Elisabeth Paul, Lucien Albert, Badibanga N’Sambuka Bisala, Oriane Bodson, Emmanuel Bonnet, Paul Bossyns, Sandro Colombo, Vincent De Brouwere, Alexandre Dumont, Dieudonné Sèdjro Eclou, Karel Gyselinck, Fatoumata Hane, Bruno Marchal, Remo Meloni, Mathieu Noirhomme, Jean-Pierre Noterman, Gorik Ooms, Oumar Mallé Samb, Freddie Ssengooba, Laurence Touré, Anne-Marie Turcotte-Tremblay, Sara Van Belle, Philippe Vinard, Valéry Ridde.
This paper questions the view that performance-based financing (PBF) in the health sector is an effective, efficient and equitable approach to improving the performance of health systems in low-income and middle-income countries (LMICs). PBF was conceived as an open approach adapted to specific country needs, having the potential to foster system-wide reforms. However, as with many strategies and tools, there is a gap between what was planned and what is actually implemented. This paper argues that PBF as it is currently implemented in many contexts does not satisfy the promises. First, since the start of PBF implementation in LMICs, concerns have been raised on the basis of empirical evidence from different settings and disciplines that indicated the risks, cost and perverse effects. However, PBF implementation was rushed despite insufficient evidence of its effectiveness. Second, there is a lack of domestic ownership of PBF. Considering the amounts of time and money it now absorbs, and the lack of evidence of effectiveness and efficiency, PBF can be characterised as a donor fad. Third, by presenting itself as a comprehensive approach that makes it possible to address all aspects of the health system in any context, PBF monopolises attention and focuses policy dialogue on the short-term results of PBF programmes while diverting attention and resources from broader processes of change and necessary reforms. Too little care is given to system-wide and long-term effects, so that PBF can actually damage health services and systems. This paper ends by proposing entry points for alternative approaches.

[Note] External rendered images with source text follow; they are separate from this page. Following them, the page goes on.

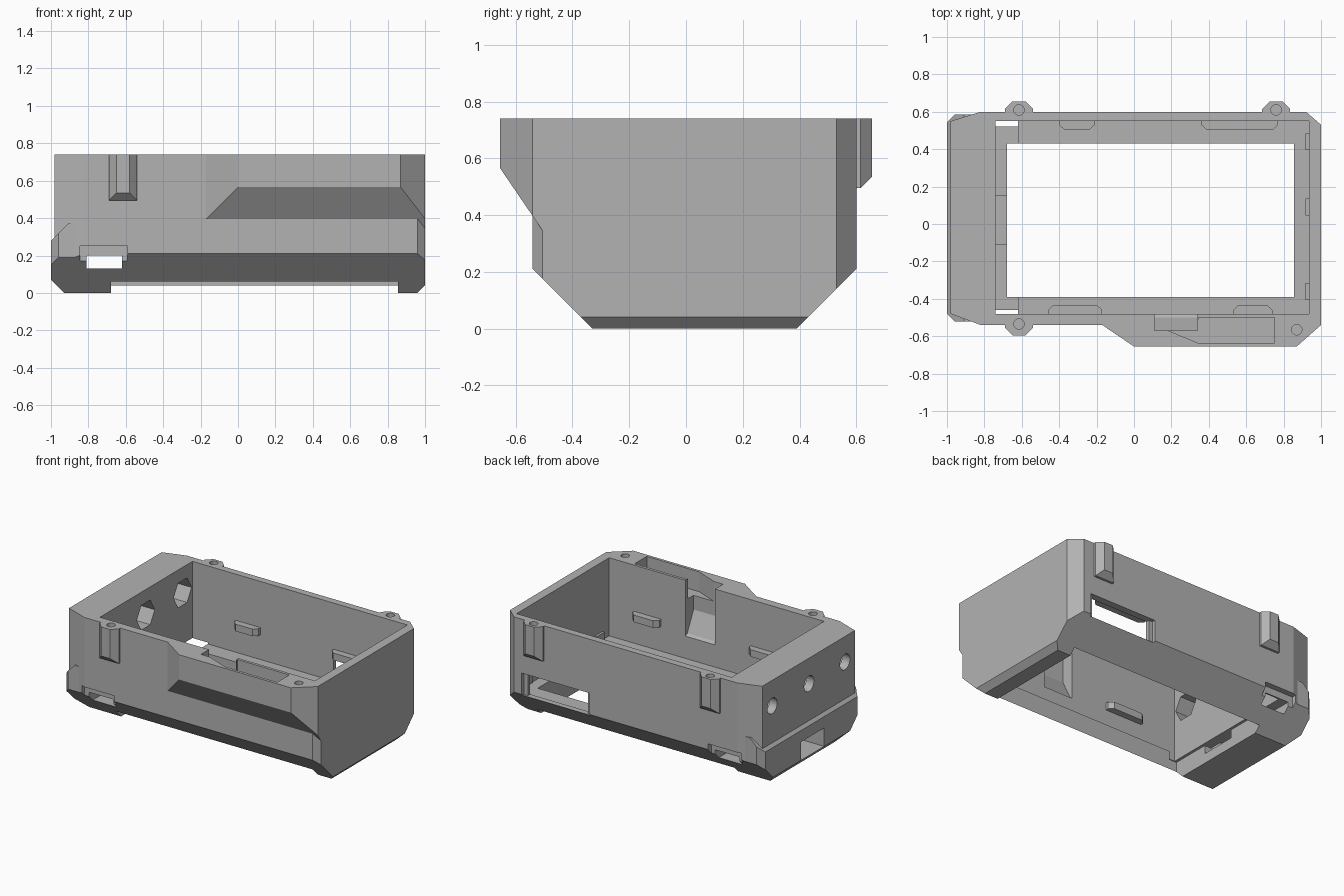
import bpy, bmesh, math
from mathutils import Vector

cube = bpy.data.objects.get("Cube")
if cube:
    bpy.data.objects.remove(cube, do_unlink=True)

grey = bpy.data.materials.new("plain grey")
grey.use_nodes = True
grey.diffuse_color = (0.45, 0.45, 0.45, 1)
grey.node_tree.nodes["Principled BSDF"].inputs["Base Color"].default_value = (0.45, 0.45, 0.45, 1)


def add(name, bm):
    bmesh.ops.recalc_face_normals(bm, faces=bm.faces)
    mesh = bpy.data.meshes.new(name)
    bm.to_mesh(mesh)
    bm.free()
    mesh.materials.append(grey)
    ob = bpy.data.objects.new(name, mesh)
    bpy.context.collection.objects.link(ob)
    return ob


def block(name, x, y, z, cuts=()):
    """Box between limits, with corners sliced off by edges (plane, p, q)."""
    bm = bmesh.new()
    bmesh.ops.create_cube(bm, size=1)
    lims = (x, y, z)
    for v in bm.verts:
        v.co = [l[0] if c < 0 else l[1] for c, l in zip(v.co, lims)]
    mid = Vector([sum(l) / 2 for l in lims])
    for plane, p, q in cuts:
        a, b = ["xyz".index(c) for c in plane]
        no, co = Vector((0, 0, 0)), Vector((0, 0, 0))
        no[a], no[b] = q[1] - p[1], p[0] - q[0]
        co[a], co[b] = p
        if no.dot(mid - co) > 0:
            no = -no
        bmesh.ops.bisect_plane(bm, geom=bm.verts[:] + bm.edges[:] + bm.faces[:],
                               plane_co=co, plane_no=no.normalized(), clear_outer=True)
        bmesh.ops.holes_fill(bm, edges=[e for e in bm.edges if e.is_boundary])
    return add(name, bm)


def prism(name, axis, pts, lo, hi):
    """Polygon in the two other axes, extruded along an axis."""
    others = [i for i in range(3) if i != axis]
    bm = bmesh.new()
    verts = []
    for p in pts:
        co = [0, 0, 0]
        co[axis], co[others[0]], co[others[1]] = lo, p[0], p[1]
        verts.append(bm.verts.new(co))
    face = bm.faces.new(verts)
    new = bmesh.ops.extrude_face_region(bm, geom=[face])["geom"]
    step = Vector((0, 0, 0))
    step[axis] = hi - lo
    bmesh.ops.translate(bm, vec=step, verts=[g for g in new if isinstance(g, bmesh.types.BMVert)])
    return add(name, bm)


def disc(cx, cy, r, n):
    return [(cx + r * math.cos(math.tau * i / n), cy + r * math.sin(math.tau * i / n)) for i in range(n)]


def combine(target, tools, operation):
    for tool in tools:
        mod = target.modifiers.new("join", "BOOLEAN")
        mod.operation, mod.object, mod.solver = operation, tool, "EXACT"
        dg = bpy.context.evaluated_depsgraph_get()
        mesh = bpy.data.meshes.new_from_object(target.evaluated_get(dg))
        target.modifiers.clear()
        target.data = mesh
        bpy.data.objects.remove(tool, do_unlink=True)


TOP = 0.74
bevels = [("yz", (-0.54, 0.21), (-0.33, 0)), ("yz", (0.6, 0.21), (0.39, 0))]

# Main shell, tapered towards the ends and underneath
shell = block("case_body", (-0.98, 1), (-0.54, 0.6), (0, TOP), bevels + [
    ("xy", (0.96, -0.54), (1, -0.505)), ("xy", (0.92, 0.6), (1, 0.53)),
    ("xz", (0.96, 0), (1, 0.04)), ("xz", (-1, 0.07), (-0.93, 0)),
    ("xy", (-0.98, -0.48), (-0.82, -0.54)), ("xy", (-0.98, 0.55), (-0.82, 0.6))])

# Bumper around the lower end
bumper = block("end_bumper", (-1, -0.8), (-0.52, 0.585), (0, 0.37), bevels + [
    ("xz", (-1, 0.07), (-0.93, 0)), ("xz", (-1, 0.28), (-0.91, 0.37)),
    ("xy", (-1, -0.48), (-0.96, -0.52)), ("xy", (-1, 0.545), (-0.96, 0.585))])

# Side bulge on the front
bulge = block("front_bulge", (-0.17, 1), (-0.655, -0.5), (0.3, TOP), [
    ("yz", (-0.655, 0.565), (-0.505, 0.345)),
    ("xy", (-0.17, -0.54), (0, -0.655)), ("xy", (0.87, -0.655), (1, -0.54))])


# Screw lugs
def lug(cx, wall, s):
    tip = wall + s * 0.055
    return block("screw_lug", (cx - 0.075, cx + 0.075), sorted((wall - s * 0.03, tip)), (0.495, TOP), [
        ("yz", (tip, 0.535), (tip - s * 0.04, 0.495)),
        ("xy", (cx - 0.075, wall + s * 0.015), (cx - 0.035, tip)),
        ("xy", (cx + 0.075, wall + s * 0.015), (cx + 0.035, tip))])


combine(shell, [bumper, bulge, lug(-0.615, 0.6, 1), lug(0.76, 0.6, 1), lug(-0.615, -0.54, -1)], "UNION")

# Cavity, floor opening, cable slots, port and windows
cutters = [
    block("cavity", (-0.74, 0.935), (-0.48, 0.55), (0.19, 1)),
    block("floor_opening", (-0.68, 0.855), (-0.39, 0.43), (-0.2, 0.5)),
    block("cross_slot", (-0.81, -0.62), (-0.8, 0.8), (0.13, 0.2)),
    block("slot_mouth_front", (-0.845, -0.59), (-0.8, -0.5), (0.13, 0.25)),
    block("slot_mouth_back", (-0.845, -0.59), (0.56, 0.8), (0.13, 0.25)),
    block("end_port", (-1.2, -0.6), (-0.11, 0.15), (0.07, 0.2)),
    block("back_window", (0.36, 0.83), (0.5, 0.8), (0.2, 0.36)),
    block("window_step", (0.33, 0.86), (0.575, 0.8), (0.2, 0.36)),
    # Pocket and ramp inside the bulge
    block("bulge_pocket", (0.345, 0.75), (-0.635, -0.5), (0.6, 1)),
    prism("bulge_ramp", 0, [(-0.47, 0.34), (-0.5, 0.36), (-0.57, 0.5), (-0.57, 1), (-0.47, 1)], 0.11, 0.34),
    prism("bulge_channel", 2, [(0.11, -0.54), (0.34, -0.635), (0.36, -0.635), (0.36, -0.51), (0.11, -0.51)], 0.6, 1),
]
# Round holes with hexagonal pockets through the thick end
for y in (0.44, 0.03, -0.37):
    cutters.append(prism("button_hole", 0, disc(y, 0.56, 0.055, 24), -1.2, -0.85))
    cutters.append(prism("hex_pocket", 0, disc(y, 0.56, 0.1, 6), -0.92, -0.7))
# Screw holes
for x, y in ((-0.615, 0.61), (0.76, 0.61), (-0.615, -0.535), (0.87, -0.565)):
    cutters.append(prism("screw_hole", 2, disc(x, y, 0.028, 20), 0.58, 1))
combine(shell, cutters, "DIFFERENCE")


# Retaining clips on the inner walls
def clip(name, x0, x1, wall, s):
    tip = wall + s * 0.048
    pts = [(x0, wall - s * 0.02), (x0, wall + s * 0.02), (x0 + 0.03, tip),
           (x1 - 0.03, tip), (x1, wall + s * 0.02), (x1, wall - s * 0.02)]
    prism(name, 2, pts, 0.365, 0.415)


clip("back_clip", -0.4, -0.21, 0.55, -1)
clip("window_clip", 0.36, 0.77, 0.55, -1)
clip("front_clip_long", -0.46, -0.17, -0.48, 1)
clip("front_clip_short", 0.53, 0.74, -0.48, 1)
for i, y in enumerate((0.44, 0.09, -0.36)):
    block("end_clip_%d" % i, (0.918, 0.95), (y - 0.045, y + 0.045), (0.2, 0.25))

What is already known about this topic?
Evidence regarding performance-based financing (PBF) effectiveness is mixed, and there is no evidence about its efficiency and equity.
Empirical evidence from different settings and disciplines indicates the risks, cost and perverse effects of PBF in LMICs.
Despite insufficient supportive evidence, PBF is increasingly promoted by donors and implemented.
What are the new findings?
Consultants and international agencies increasingly play a brokerage role in PBF dissemination, at the expense of domestic initiative and ownership.
Based on our experience in the field in a wide array of countries, we have observed that the way PBF is actually implemented departs markedly from the ideal of an open approach enabling system reforms in LMICs.
Too little care is given to system-wide and long-term effects, so that PBF can actually damage health services and systems.
Recommendations for policy:
We plead in favour of abandoning the indiscriminate dissemination of a mainstream PBF model in the way it has been implemented so far.
Time, attention and resources should be devoted to strengthening key health system components to enable them to perform well.
Paul E, Albert L, Bisala BN’S, et al. Performance-based financing in low-income and middle-income countries: isn’t it time for a rethink? BMJ Glob Health 2018 ;3:e000664. doi:10.1136/ bmjgh-2017-000664